A Visit to the Legendary The Chef’s Garden in Huron, Ohio
HURON, OHIO – Bob Jones, Jr., whose family owns and operates the legendary The Chef’s Garden in Huron, Ohio, turns to me from the front seat of his dust-encrusted truck.
“When we have visitors—especially writers like you—we worry about what they are going to think about our packing facility.”
It’s a frigid, windy day in mid January, and Jones is about to escort me and visiting chef Skyler Golden of the Driskill Grill in Austin, Texas, into a newish packing and shipping facility that just went live in November.
The comment inspires some anticipation, and also apprehension. I am there as a guest of the Joneses, who flew me out for a tour and put me up at the guest quarters of their nearby Culinary Vegetable Institute, a multipurpose venue with an open professional kitchen, library, adaptable event space, and more intimate dining room. (It also hosts special programs such as a coming benefit for the Bocuse d’Or USA this Saturday night, March 15.) There were no conditions on my reporting, nor was I asked to show the family or their team this piece before posting it. Still, the prospect of an unpleasant obligation loomed before me. I have enough complexes being a New Yorker in the heartland, the last thing I want to be considered is a backstabber.
I needn’t have worried, and neither did Bobby. The shipping facility, surprisingly, turns out to be my favorite part of the tour, and Skyler’s as well, and for the same reason: It was the least expected. In the winter, produce is harvested daily from a network of greenhouses, according to what’s been ordered on the day, funneled to this facility, and then boxed up by each department. The boxes are gathered on racks based on delivery method—truck, FedEx, and so on—each of which carries its own hard deadline. An average of about 175 orders of varying sizes ship out to destinations all over the world every day, with new orders flowing in right behind them by email, phone, and fax, and the orchestration of the groups that make it all happen is comparable, it seems to me, to that required to run, say, a small regional airport.
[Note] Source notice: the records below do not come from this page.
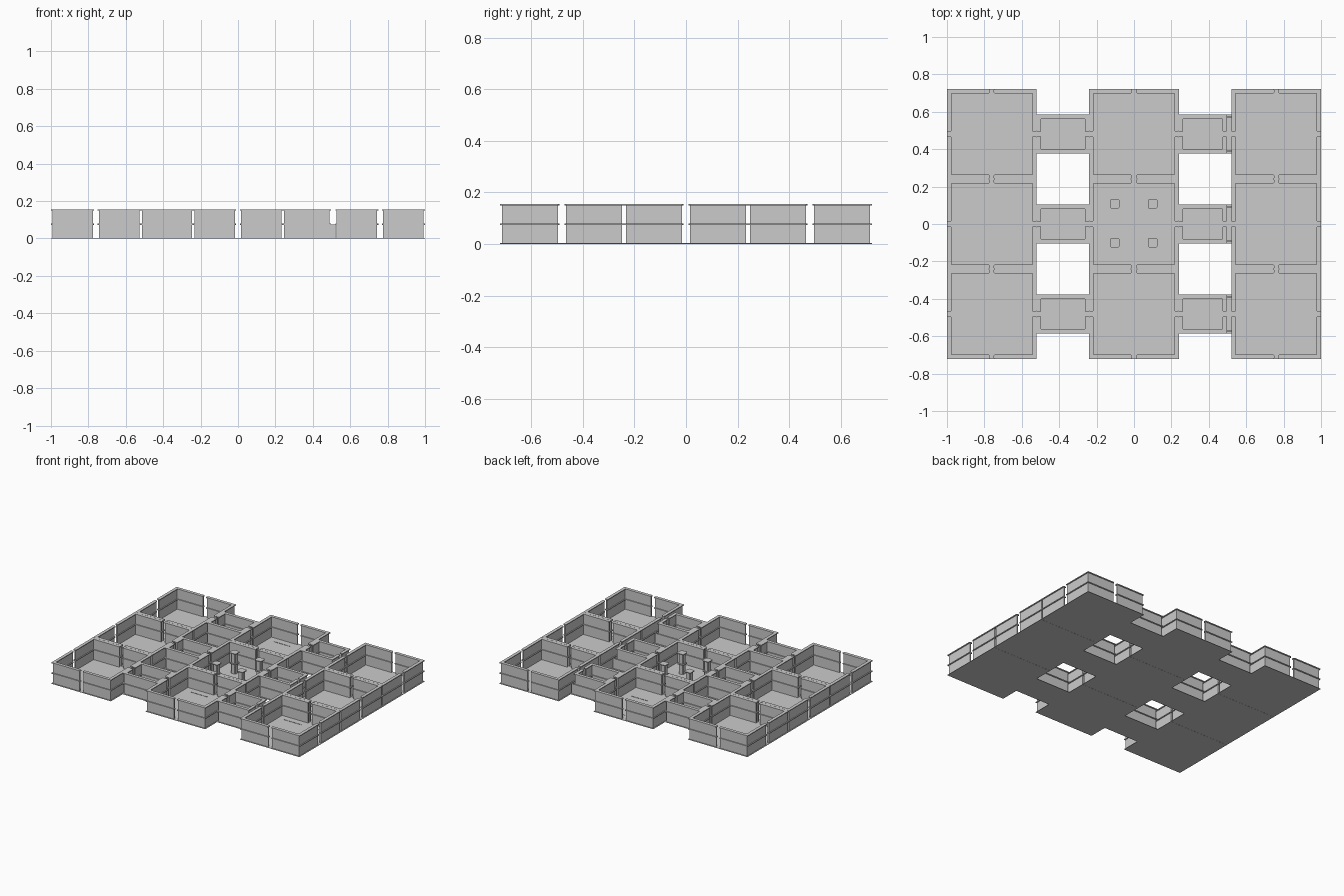
import bpy, bmesh

if "Cube" in bpy.data.objects:
    bpy.data.objects.remove(bpy.data.objects["Cube"])

H = 0.155            # wall height
MID = 0.076          # height of the middle ledge
LEDGE = 0.006        # ledge thickness
ROWS = (-0.481, 0.0, 0.481)
COLS = (-0.76, 0.0, 0.76)
HALF = 0.24          # half the side of a room


def prism(bm, pts, z0, z1):
    """Upright prism over a 2D outline."""
    lo = [bm.verts.new((x, y, z0)) for x, y in pts]
    hi = [bm.verts.new((x, y, z1)) for x, y in pts]
    bm.faces.new(lo[::-1])
    bm.faces.new(hi)
    n = len(pts)
    for i in range(n):
        j = (i + 1) % n
        bm.faces.new((lo[i], lo[j], hi[j], hi[i]))


def rect(cx, cy, hx, hy, c=0.0):
    """Rectangle outline, with chamfered corners when c > 0."""
    if c == 0:
        return [(cx - hx, cy - hy), (cx + hx, cy - hy), (cx + hx, cy + hy), (cx - hx, cy + hy)]
    out = []
    for sx, sy in ((1, 1), (-1, 1), (-1, -1), (1, -1)):
        pair = [(cx + sx * hx, cy + sy * (hy - c)), (cx + sx * (hx - c), cy + sy * hy)]
        out += pair if sx * sy > 0 else pair[::-1]
    return out


def finish(name, bm):
    bmesh.ops.recalc_face_normals(bm, faces=bm.faces)
    me = bpy.data.meshes.new(name)
    bm.to_mesh(me)
    bm.free()
    ob = bpy.data.objects.new(name, me)
    bpy.context.collection.objects.link(ob)
    return ob


def run(cx, cy, hx, hy, s, d, g, long_side):
    """Wall line inset by d, running from one door gap to the next."""
    x, y = hx - d, hy - d
    sx, sy = s
    if long_side:
        return [(cx - x, cy + sy * g), (cx - x, cy + sy * y), (cx + x, cy + sy * y), (cx + x, cy + sy * g)]
    return [(cx + sx * g, cy + sy * y), (cx + sx * x, cy + sy * y), (cx + sx * x, cy + sy * g)]


def outline(cx, cy, hx, hy, s, d0, d1, g, r, long_side):
    """Closed ribbon between two insets, ends softened by r."""
    args = (cx, cy, hx, hy, s)
    a = run(*args, d0, g + r, long_side)
    b = run(*args, d1, g + r, long_side)
    if r == 0:
        return a + b[::-1]
    a2 = run(*args, d0 + r, g, long_side)
    b2 = run(*args, d1 - r, g, long_side)
    return a + [a2[-1], b2[-1]] + b[::-1] + [b2[0], a2[0]]


def enclosure(name, cx, cy, hx, hy, long_side=False):
    """Panelled walls with two ledges and a narrow door gap in the open sides."""
    walls, ledges = bmesh.new(), bmesh.new()
    sides = ((0, 1), (0, -1)) if long_side else ((1, 1), (-1, 1), (-1, -1), (1, -1))
    for s in sides:
        prism(walls, outline(cx, cy, hx, hy, s, 0.007, 0.016, 0.016, 0, long_side), 0.001, H - 0.002)
        for z in (MID - LEDGE / 2, H - LEDGE):
            prism(ledges, outline(cx, cy, hx, hy, s, 0.0, 0.023, 0.010, 0.006, long_side), z, z + LEDGE)
    finish(name + "_walls", walls)
    finish(name + "_ledges", ledges)


def floor(name, x0, x1, cy, hy):
    bm = bmesh.new()
    prism(bm, rect((x0 + x1) / 2, cy, (x1 - x0) / 2, hy), 0.0, 0.003)
    finish(name, bm)


# nine square rooms
for i, cx in enumerate(COLS):
    for j, cy in enumerate(ROWS):
        floor(f"room_floor_{i}{j}", cx - HALF, cx + HALF, cy, HALF)
        enclosure(f"room_{i}{j}", cx, cy, HALF, HALF)

# six linking corridors; the right-hand ones stop short of the room above the middle ledge
for j, cy in enumerate(ROWS):
    for side, x0, x1, xf in (("left", -0.52, -0.24, -0.52), ("right", 0.24, 0.497, 0.52)):
        floor(f"{side}_corridor_floor_{j}", min(x0, xf), max(x1, xf), cy, 0.104)
        enclosure(f"{side}_corridor_{j}", (x0 + x1) / 2, cy, (x1 - x0) / 2, 0.104, True)
    bm = bmesh.new()
    for s in (-1, 1):
        prism(bm, rect(0.5035, cy + s * 0.0925, 0.0165, 0.0045), 0.001, MID)
    finish(f"corridor_low_joint_{j}", bm)

# four pillars in the middle room
for i, px in enumerate((-0.103, 0.1)):
    for j, py in enumerate((-0.1, 0.108)):
        bm = bmesh.new()
        prism(bm, rect(px, py, 0.018, 0.018, 0.005), 0.0, H - 0.002)
        for z in (MID - LEDGE / 2, H - LEDGE):
            prism(bm, rect(px, py, 0.026, 0.026, 0.007), z, z + LEDGE)
        finish(f"pillar_{i}{j}", bm)

# thin floor strips in pairs
bm = bmesh.new()
for cx, cy in ((0, 0.655), (0, 0.385), (-0.76, -0.03), (0.76, -0.03), (0, -0.305), (0.76, -0.305)):
    for s in (-1, 1):
        prism(bm, rect(cx + s * 0.104, cy, 0.07, 0.0015), 0.002, 0.005)
finish("floor_strips", bm)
Indeed the thing that most impressed me about The Chef’s Garden during my whirlwind visit is the thing about which the Joneses are most self-conscious: The technology required to power their operation. Ironically, what most impresses me is the breathtaking devotion to cleanliness, safety, and quality, evidenced as much at this facility as it is in the greenhouses: feet are stomped in a sanitizing agent before one enters the facility, substandard specimens are tossed into gargantuan bins, greens are bathed in a sanitizing liquid then dried before being packed up, and each individual crop is assigned a bar code that allow any food safety issues to be tracked to the source (thankfully, The Chef’s Garden has never had to do that).
Great attention is also paid to the packing itself, as staff members fuss over the contents of each box like florists. Their coats bear badges that say WOW TEAM. Is it an anagram? “It’s a reminder of the reaction we want from the chefs when they open the box,” says Bob. “We want it to be like Christmas morning for them. We want them to say ‘Wow.’”
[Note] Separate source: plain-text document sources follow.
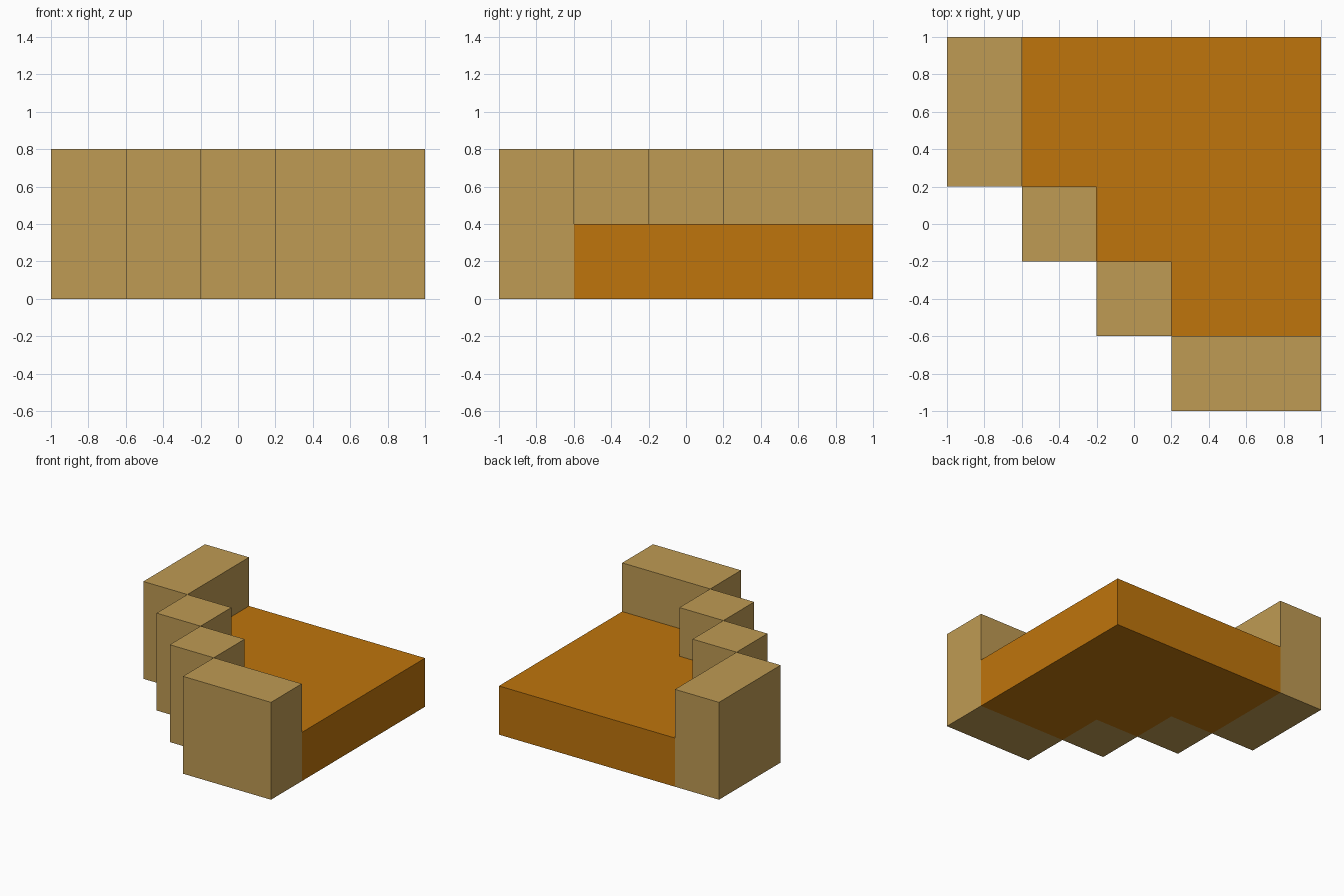
import bpy
import bmesh

cube = bpy.data.objects.get("Cube")
if cube:
    bpy.data.objects.remove(cube, do_unlink=True)


def make_material(name, color):
    mat = bpy.data.materials.new(name)
    mat.use_nodes = True
    mat.diffuse_color = color
    mat.node_tree.nodes["Principled BSDF"].inputs["Base Color"].default_value = color
    return mat


def extruded(name, outline, height, mat):
    """Flat outline on the ground, raised straight up to the given height."""
    bm = bmesh.new()
    base = bm.faces.new([bm.verts.new((x, y, 0)) for x, y in outline])
    top = bmesh.ops.extrude_face_region(bm, geom=[base])["geom"]
    bmesh.ops.translate(bm, vec=(0, 0, height),
                        verts=[v for v in top if isinstance(v, bmesh.types.BMVert)])
    bmesh.ops.recalc_face_normals(bm, faces=bm.faces)
    mesh = bpy.data.meshes.new(name)
    bm.to_mesh(mesh)
    bm.free()
    mesh.materials.append(mat)
    obj = bpy.data.objects.new(name, mesh)
    bpy.context.collection.objects.link(obj)
    return obj


tan = make_material("tan", (0.521, 0.328, 0.087, 1))
orange = make_material("orange", (0.521, 0.178, 0.0037, 1))

# Low floor with a stepped diagonal edge
extruded("floor", [(-0.6, 1), (-0.6, 0.2), (-0.2, 0.2), (-0.2, -0.2),
                   (0.2, -0.2), (0.2, -0.6), (1, -0.6), (1, 1)], 0.4, orange)

# Staggered wall blocks along the diagonal: x range, y range
blocks = {
    "wall_back_right": (-1, -0.6, 0.2, 1),
    "wall_step_back": (-0.6, -0.2, -0.2, 0.2),
    "wall_step_front": (-0.2, 0.2, -0.6, -0.2),
    "wall_front_left": (0.2, 1, -1, -0.6),
}
for name, (x0, x1, y0, y1) in blocks.items():
    extruded(name, [(x0, y0), (x1, y0), (x1, y1), (x0, y1)], 0.8, tan)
THE FIRST TIME BOB, JR’S BROTHER, LEE JONES, BROUGHT zucchini blossoms to an Ohio farmer’s market in 1983, he did it surreptitiously. He didn’t want his competitors to see him peddling such dainty little curiosities. His family, hit by a one-two punch of high interest rates and a hailstorm, had lost just about everything that year, and were rebuilding. They’d suffered enough humiliation at auction; they didn’t need to be seen selling “flowers” in an industry defined by conventional commercial crops such as cabbage, sweet corn, peppers, and eggplant.
But Lee had recently met a chef who had trained in Europe, and had been making the rounds at the farmer’s market, asking farmer after farmer if they could get her the same delicate blossoms she’d come to know and love in Italy. She’d been laughed away at every turn. Even the Joneses—Lee, his father Bob, and brother Bob, Jr—thought she was “crazy.” But Lee decided to give it a whirl.
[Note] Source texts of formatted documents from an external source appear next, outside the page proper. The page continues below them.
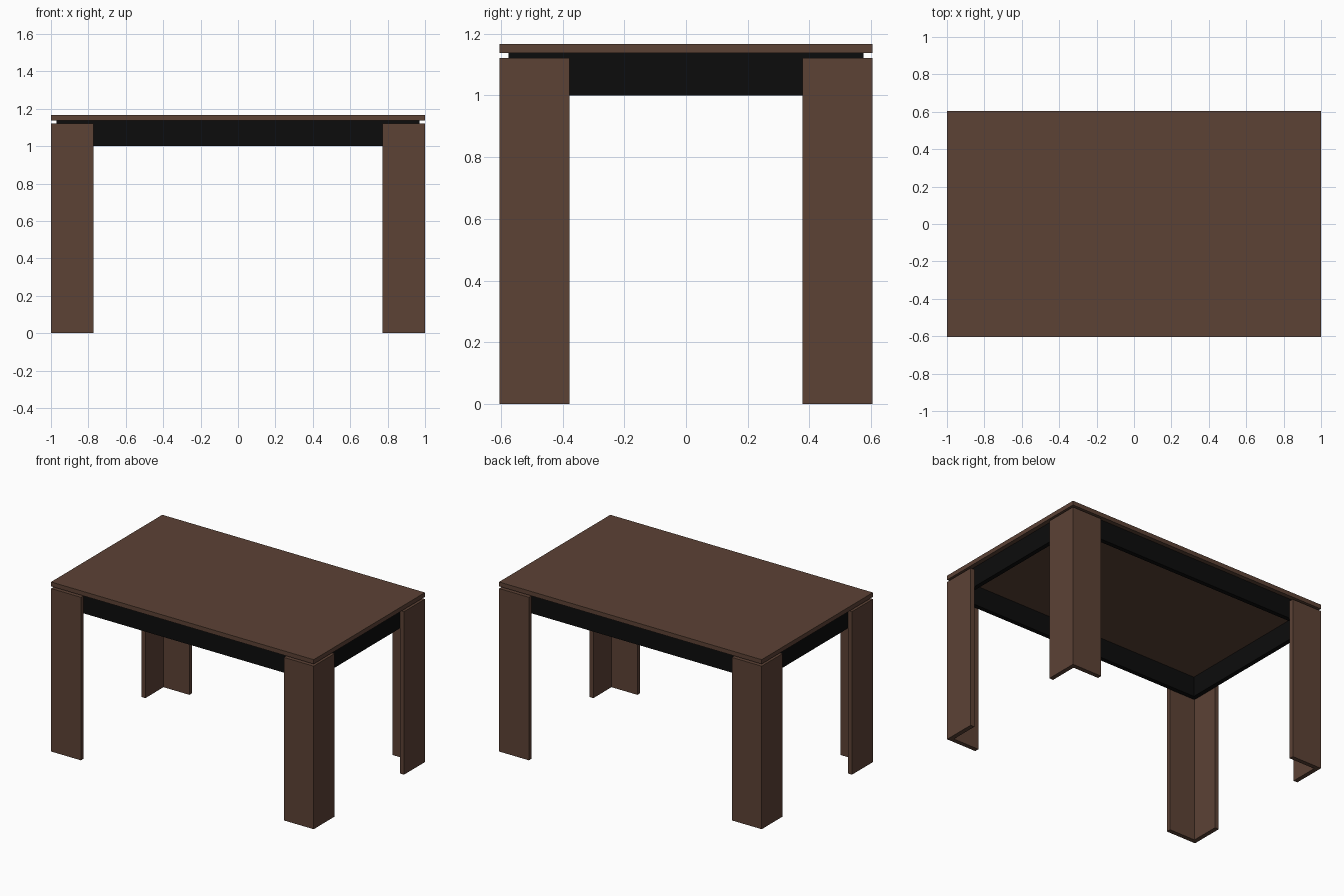
import bpy, bmesh

if "Cube" in bpy.data.objects:
    bpy.data.objects.remove(bpy.data.objects["Cube"])

def material(name, rgb):
    m = bpy.data.materials.new(name)
    m.diffuse_color = (*rgb, 1)
    m.use_nodes = True
    m.node_tree.nodes["Principled BSDF"].inputs["Base Color"].default_value = m.diffuse_color
    return m

brown = material("dark_brown_wood", (0.107, 0.054, 0.036))
black = material("black_frame", (0.0037, 0.0037, 0.0037))

# Overall dimensions
X, Y = 1.0, 0.605            # half size of the top
T = 0.03                     # board thickness
LEG_W, LEG_H = 0.227, 1.122
FRAME_Z, TOP_Z, HEIGHT = 1.0, 1.137, 1.167

def prism(name, loops, z0, z1, mat):
    """Closed prism; one loop gives a solid, two matching loops give a ring."""
    bm = bmesh.new()
    lo = [[bm.verts.new((x, y, z0)) for x, y in lp] for lp in loops]
    hi = [[bm.verts.new((x, y, z1)) for x, y in lp] for lp in loops]
    n = len(loops[0])
    for a, b in zip(lo, hi):
        for i in range(n):
            j = (i + 1) % n
            bm.faces.new((a[i], a[j], b[j], b[i]))
    for level in (lo, hi):
        if len(loops) == 1:
            bm.faces.new(level[0])
        else:
            for i in range(n):
                j = (i + 1) % n
                bm.faces.new((level[0][i], level[0][j], level[1][j], level[1][i]))
    bmesh.ops.recalc_face_normals(bm, faces=bm.faces)
    me = bpy.data.meshes.new(name)
    bm.to_mesh(me)
    bm.free()
    me.materials.append(mat)
    ob = bpy.data.objects.new(name, me)
    bpy.context.collection.objects.link(ob)
    return ob

def rect(x, y):
    return [(-x, -y), (x, -y), (x, y), (-x, y)]

# Table top
prism("table_top", [rect(X, Y)], TOP_Z, HEIGHT, brown)

# Apron frame set just inside the leg boards
prism("apron_frame", [rect(X - T, Y - T), rect(X - 2 * T, Y - 2 * T)],
      FRAME_Z, TOP_Z, black)

# L-shaped corner legs
profile = [(X, Y), (X - LEG_W, Y), (X - LEG_W, Y - T),
           (X - T, Y - T), (X - T, Y - LEG_W), (X, Y - LEG_W)]
for sy, end in ((-1, "front"), (1, "back")):
    for sx, side in ((-1, "left"), (1, "right")):
        prism(f"{end}_{side}_leg", [[(sx * x, sy * y) for x, y in profile]],
              0, LEG_H, brown)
The chef was overjoyed, and mentioned to another chef that she had met a farmer who was willing to entertain custom orders. The national network of chefs taken for granted today hadn’t coalesced just yet, but there were chefs out there, many of them, who had staged in Europe and were desperate for farmers who could produce ingredients of the caliber they’d become accustomed to overseas, as well as more and more specialty items that they sought out to add dynamism to their plates.
The Joneses began accommodating more and more special requests for items such as baby carrots, baby beets, breakfast radishes, even edible flowers, until they reached a crossroads. “The chefs were two percent of our business and eighty percent of our aggravation,” says Lee Jones today, repeating a story he’s told so often that it’s honed to a well-crafted monologue. The family decided they had to either jettison the toques or else shift their focus entirely to chefs. They went with the chefs and, in the late 1980s, Farmer Jones Farm became The Chef’s Garden, and before long some of the most influential chefs of the day—Charlie Trotter, Jean-Louis Palladin, Jean-Georges Vongerichten, and Thomas Keller—were customers. Framed snapshots of the Jones family with these and other luminaries, past and present, line the walls at key buildings at both the office and the Culinary Vegetable Institute….